> Task instructions: Everything in the listing must be repeated word for word.
Segment Start: Material provided
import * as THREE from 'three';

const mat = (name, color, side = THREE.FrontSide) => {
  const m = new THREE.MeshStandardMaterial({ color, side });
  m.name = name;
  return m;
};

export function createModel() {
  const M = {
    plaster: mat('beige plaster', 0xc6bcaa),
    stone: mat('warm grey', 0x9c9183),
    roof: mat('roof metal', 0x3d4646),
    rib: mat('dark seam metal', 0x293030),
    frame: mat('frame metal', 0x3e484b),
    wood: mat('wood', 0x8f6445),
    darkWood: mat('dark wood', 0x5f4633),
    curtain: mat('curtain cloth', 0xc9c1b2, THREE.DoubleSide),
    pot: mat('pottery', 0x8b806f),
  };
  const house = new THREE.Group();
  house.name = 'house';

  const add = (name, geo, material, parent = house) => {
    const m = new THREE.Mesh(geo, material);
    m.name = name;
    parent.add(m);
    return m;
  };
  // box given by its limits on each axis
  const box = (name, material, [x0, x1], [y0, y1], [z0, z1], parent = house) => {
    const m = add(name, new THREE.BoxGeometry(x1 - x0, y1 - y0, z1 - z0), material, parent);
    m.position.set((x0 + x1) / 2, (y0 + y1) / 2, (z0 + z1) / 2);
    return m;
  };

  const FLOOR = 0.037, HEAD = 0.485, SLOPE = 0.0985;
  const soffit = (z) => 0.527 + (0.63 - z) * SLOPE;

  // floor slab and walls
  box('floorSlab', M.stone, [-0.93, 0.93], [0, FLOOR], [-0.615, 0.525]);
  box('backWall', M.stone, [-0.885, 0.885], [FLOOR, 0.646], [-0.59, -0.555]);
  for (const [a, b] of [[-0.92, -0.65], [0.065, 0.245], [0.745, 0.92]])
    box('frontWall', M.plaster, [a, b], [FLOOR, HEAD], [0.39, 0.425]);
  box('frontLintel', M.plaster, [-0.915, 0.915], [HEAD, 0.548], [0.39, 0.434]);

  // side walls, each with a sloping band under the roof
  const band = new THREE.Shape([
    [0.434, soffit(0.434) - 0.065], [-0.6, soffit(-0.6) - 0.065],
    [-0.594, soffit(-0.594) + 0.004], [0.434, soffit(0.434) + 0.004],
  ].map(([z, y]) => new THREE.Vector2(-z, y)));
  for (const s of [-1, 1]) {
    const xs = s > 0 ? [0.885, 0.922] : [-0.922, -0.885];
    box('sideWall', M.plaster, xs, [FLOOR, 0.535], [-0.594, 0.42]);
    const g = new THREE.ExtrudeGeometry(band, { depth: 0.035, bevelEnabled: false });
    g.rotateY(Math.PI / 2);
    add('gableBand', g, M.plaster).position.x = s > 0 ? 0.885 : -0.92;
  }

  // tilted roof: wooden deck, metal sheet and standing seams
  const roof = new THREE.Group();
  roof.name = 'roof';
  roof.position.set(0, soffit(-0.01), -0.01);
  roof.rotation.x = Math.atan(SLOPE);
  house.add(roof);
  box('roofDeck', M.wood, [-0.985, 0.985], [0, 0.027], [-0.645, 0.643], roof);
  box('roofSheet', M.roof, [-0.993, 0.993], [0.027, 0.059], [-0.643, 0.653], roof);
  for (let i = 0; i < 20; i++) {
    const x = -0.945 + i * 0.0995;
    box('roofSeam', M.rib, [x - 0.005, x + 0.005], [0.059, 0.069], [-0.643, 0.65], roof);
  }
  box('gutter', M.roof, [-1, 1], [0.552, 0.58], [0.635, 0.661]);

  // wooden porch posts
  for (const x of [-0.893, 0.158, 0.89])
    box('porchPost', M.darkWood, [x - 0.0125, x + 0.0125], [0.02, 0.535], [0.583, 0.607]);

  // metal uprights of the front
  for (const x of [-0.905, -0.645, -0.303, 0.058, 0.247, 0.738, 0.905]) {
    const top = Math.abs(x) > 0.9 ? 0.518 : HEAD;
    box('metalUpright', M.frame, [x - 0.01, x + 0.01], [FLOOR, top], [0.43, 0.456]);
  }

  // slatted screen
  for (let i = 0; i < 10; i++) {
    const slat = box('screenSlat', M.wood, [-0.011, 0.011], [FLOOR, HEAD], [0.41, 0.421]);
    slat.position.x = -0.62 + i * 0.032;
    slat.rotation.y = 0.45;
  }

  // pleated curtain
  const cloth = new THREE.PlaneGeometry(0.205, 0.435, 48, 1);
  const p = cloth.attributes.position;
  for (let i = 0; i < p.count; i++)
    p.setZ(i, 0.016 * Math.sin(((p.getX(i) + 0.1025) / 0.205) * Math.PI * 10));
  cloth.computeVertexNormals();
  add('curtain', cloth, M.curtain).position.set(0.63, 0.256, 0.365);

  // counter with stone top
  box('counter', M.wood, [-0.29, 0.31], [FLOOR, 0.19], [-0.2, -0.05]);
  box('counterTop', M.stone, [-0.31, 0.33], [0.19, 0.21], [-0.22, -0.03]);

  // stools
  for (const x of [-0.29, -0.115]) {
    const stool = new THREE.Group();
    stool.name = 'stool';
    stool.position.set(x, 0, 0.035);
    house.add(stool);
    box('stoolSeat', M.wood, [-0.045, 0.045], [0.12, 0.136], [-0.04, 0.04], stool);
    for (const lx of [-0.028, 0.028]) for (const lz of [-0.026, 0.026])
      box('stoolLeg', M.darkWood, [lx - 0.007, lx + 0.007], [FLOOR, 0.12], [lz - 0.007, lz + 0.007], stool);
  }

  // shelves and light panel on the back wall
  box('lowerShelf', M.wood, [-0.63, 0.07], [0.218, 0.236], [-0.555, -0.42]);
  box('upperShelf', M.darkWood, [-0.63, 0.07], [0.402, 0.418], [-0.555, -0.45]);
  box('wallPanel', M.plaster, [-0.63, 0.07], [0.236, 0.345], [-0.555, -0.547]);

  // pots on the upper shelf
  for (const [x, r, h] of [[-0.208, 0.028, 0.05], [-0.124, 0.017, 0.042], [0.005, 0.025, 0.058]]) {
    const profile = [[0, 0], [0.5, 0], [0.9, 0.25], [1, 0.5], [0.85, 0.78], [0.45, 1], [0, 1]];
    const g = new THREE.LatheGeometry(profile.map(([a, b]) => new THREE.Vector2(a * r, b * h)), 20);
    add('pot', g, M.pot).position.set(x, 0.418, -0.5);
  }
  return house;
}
Segment End: Material provided
> Answer box:
import * as THREE from 'three';

const mat = (name, color, side = THREE.FrontSide) => {
  const m = new THREE.MeshStandardMaterial({ color, side });
  m.name = name;
  return m;
};

export function createModel() {
  const M = {
    plaster: mat('beige plaster', 0xc6bcaa),
    stone: mat('warm grey', 0x9c9183),
    roof: mat('roof metal', 0x3d4646),
    rib: mat('dark seam metal', 0x293030),
    frame: mat('frame metal', 0x3e484b),
    wood: mat('wood', 0x8f6445),
    darkWood: mat('dark wood', 0x5f4633),
    curtain: mat('curtain cloth', 0xc9c1b2, THREE.DoubleSide),
    pot: mat('pottery', 0x8b806f),
  };
  const house = new THREE.Group();
  house.name = 'house';

  const add = (name, geo, material, parent = house) => {
    const m = new THREE.Mesh(geo, material);
    m.name = name;
    parent.add(m);
    return m;
  };
  // box given by its limits on each axis
  const box = (name, material, [x0, x1], [y0, y1], [z0, z1], parent = house) => {
    const m = add(name, new THREE.BoxGeometry(x1 - x0, y1 - y0, z1 - z0), material, parent);
    m.position.set((x0 + x1) / 2, (y0 + y1) / 2, (z0 + z1) / 2);
    return m;
  };

  const FLOOR = 0.037, HEAD = 0.485, SLOPE = 0.0985;
  const soffit = (z) => 0.527 + (0.63 - z) * SLOPE;

  // floor slab and walls
  box('floorSlab', M.stone, [-0.93, 0.93], [0, FLOOR], [-0.615, 0.525]);
  box('backWall', M.stone, [-0.885, 0.885], [FLOOR, 0.646], [-0.59, -0.555]);
  for (const [a, b] of [[-0.92, -0.65], [0.065, 0.245], [0.745, 0.92]])
    box('frontWall', M.plaster, [a, b], [FLOOR, HEAD], [0.39, 0.425]);
  box('frontLintel', M.plaster, [-0.915, 0.915], [HEAD, 0.548], [0.39, 0.434]);

  // side walls, each with a sloping band under the roof
  const band = new THREE.Shape([
    [0.434, soffit(0.434) - 0.065], [-0.6, soffit(-0.6) - 0.065],
    [-0.594, soffit(-0.594) + 0.004], [0.434, soffit(0.434) + 0.004],
  ].map(([z, y]) => new THREE.Vector2(-z, y)));
  for (const s of [-1, 1]) {
    const xs = s > 0 ? [0.885, 0.922] : [-0.922, -0.885];
    box('sideWall', M.plaster, xs, [FLOOR, 0.535], [-0.594, 0.42]);
    const g = new THREE.ExtrudeGeometry(band, { depth: 0.035, bevelEnabled: false });
    g.rotateY(Math.PI / 2);
    add('gableBand', g, M.plaster).position.x = s > 0 ? 0.885 : -0.92;
  }

  // tilted roof: wooden deck, metal sheet and standing seams
  const roof = new THREE.Group();
  roof.name = 'roof';
  roof.position.set(0, soffit(-0.01), -0.01);
  roof.rotation.x = Math.atan(SLOPE);
  house.add(roof);
  box('roofDeck', M.wood, [-0.985, 0.985], [0, 0.027], [-0.645, 0.643], roof);
  box('roofSheet', M.roof, [-0.993, 0.993], [0.027, 0.059], [-0.643, 0.653], roof);
  for (let i = 0; i < 20; i++) {
    const x = -0.945 + i * 0.0995;
    box('roofSeam', M.rib, [x - 0.005, x + 0.005], [0.059, 0.069], [-0.643, 0.65], roof);
  }
  box('gutter', M.roof, [-1, 1], [0.552, 0.58], [0.635, 0.661]);

  // wooden porch posts
  for (const x of [-0.893, 0.158, 0.89])
    box('porchPost', M.darkWood, [x - 0.0125, x + 0.0125], [0.02, 0.535], [0.583, 0.607]);

  // metal uprights of the front
  for (const x of [-0.905, -0.645, -0.303, 0.058, 0.247, 0.738, 0.905]) {
    const top = Math.abs(x) > 0.9 ? 0.518 : HEAD;
    box('metalUpright', M.frame, [x - 0.01, x + 0.01], [FLOOR, top], [0.43, 0.456]);
  }

  // slatted screen
  for (let i = 0; i < 10; i++) {
    const slat = box('screenSlat', M.wood, [-0.011, 0.011], [FLOOR, HEAD], [0.41, 0.421]);
    slat.position.x = -0.62 + i * 0.032;
    slat.rotation.y = 0.45;
  }

  // pleated curtain
  const cloth = new THREE.PlaneGeometry(0.205, 0.435, 48, 1);
  const p = cloth.attributes.position;
  for (let i = 0; i < p.count; i++)
    p.setZ(i, 0.016 * Math.sin(((p.getX(i) + 0.1025) / 0.205) * Math.PI * 10));
  cloth.computeVertexNormals();
  add('curtain', cloth, M.curtain).position.set(0.63, 0.256, 0.365);

  // counter with stone top
  box('counter', M.wood, [-0.29, 0.31], [FLOOR, 0.19], [-0.2, -0.05]);
  box('counterTop', M.stone, [-0.31, 0.33], [0.19, 0.21], [-0.22, -0.03]);

  // stools
  for (const x of [-0.29, -0.115]) {
    const stool = new THREE.Group();
    stool.name = 'stool';
    stool.position.set(x, 0, 0.035);
    house.add(stool);
    box('stoolSeat', M.wood, [-0.045, 0.045], [0.12, 0.136], [-0.04, 0.04], stool);
    for (const lx of [-0.028, 0.028]) for (const lz of [-0.026, 0.026])
      box('stoolLeg', M.darkWood, [lx - 0.007, lx + 0.007], [FLOOR, 0.12], [lz - 0.007, lz + 0.007], stool);
  }

  // shelves and light panel on the back wall
  box('lowerShelf', M.wood, [-0.63, 0.07], [0.218, 0.236], [-0.555, -0.42]);
  box('upperShelf', M.darkWood, [-0.63, 0.07], [0.402, 0.418], [-0.555, -0.45]);
  box('wallPanel', M.plaster, [-0.63, 0.07], [0.236, 0.345], [-0.555, -0.547]);

  // pots on the upper shelf
  for (const [x, r, h] of [[-0.208, 0.028, 0.05], [-0.124, 0.017, 0.042], [0.005, 0.025, 0.058]]) {
    const profile = [[0, 0], [0.5, 0], [0.9, 0.25], [1, 0.5], [0.85, 0.78], [0.45, 1], [0, 1]];
    const g = new THREE.LatheGeometry(profile.map(([a, b]) => new THREE.Vector2(a * r, b * h)), 20);
    add('pot', g, M.pot).position.set(x, 0.418, -0.5);
  }
  return house;
}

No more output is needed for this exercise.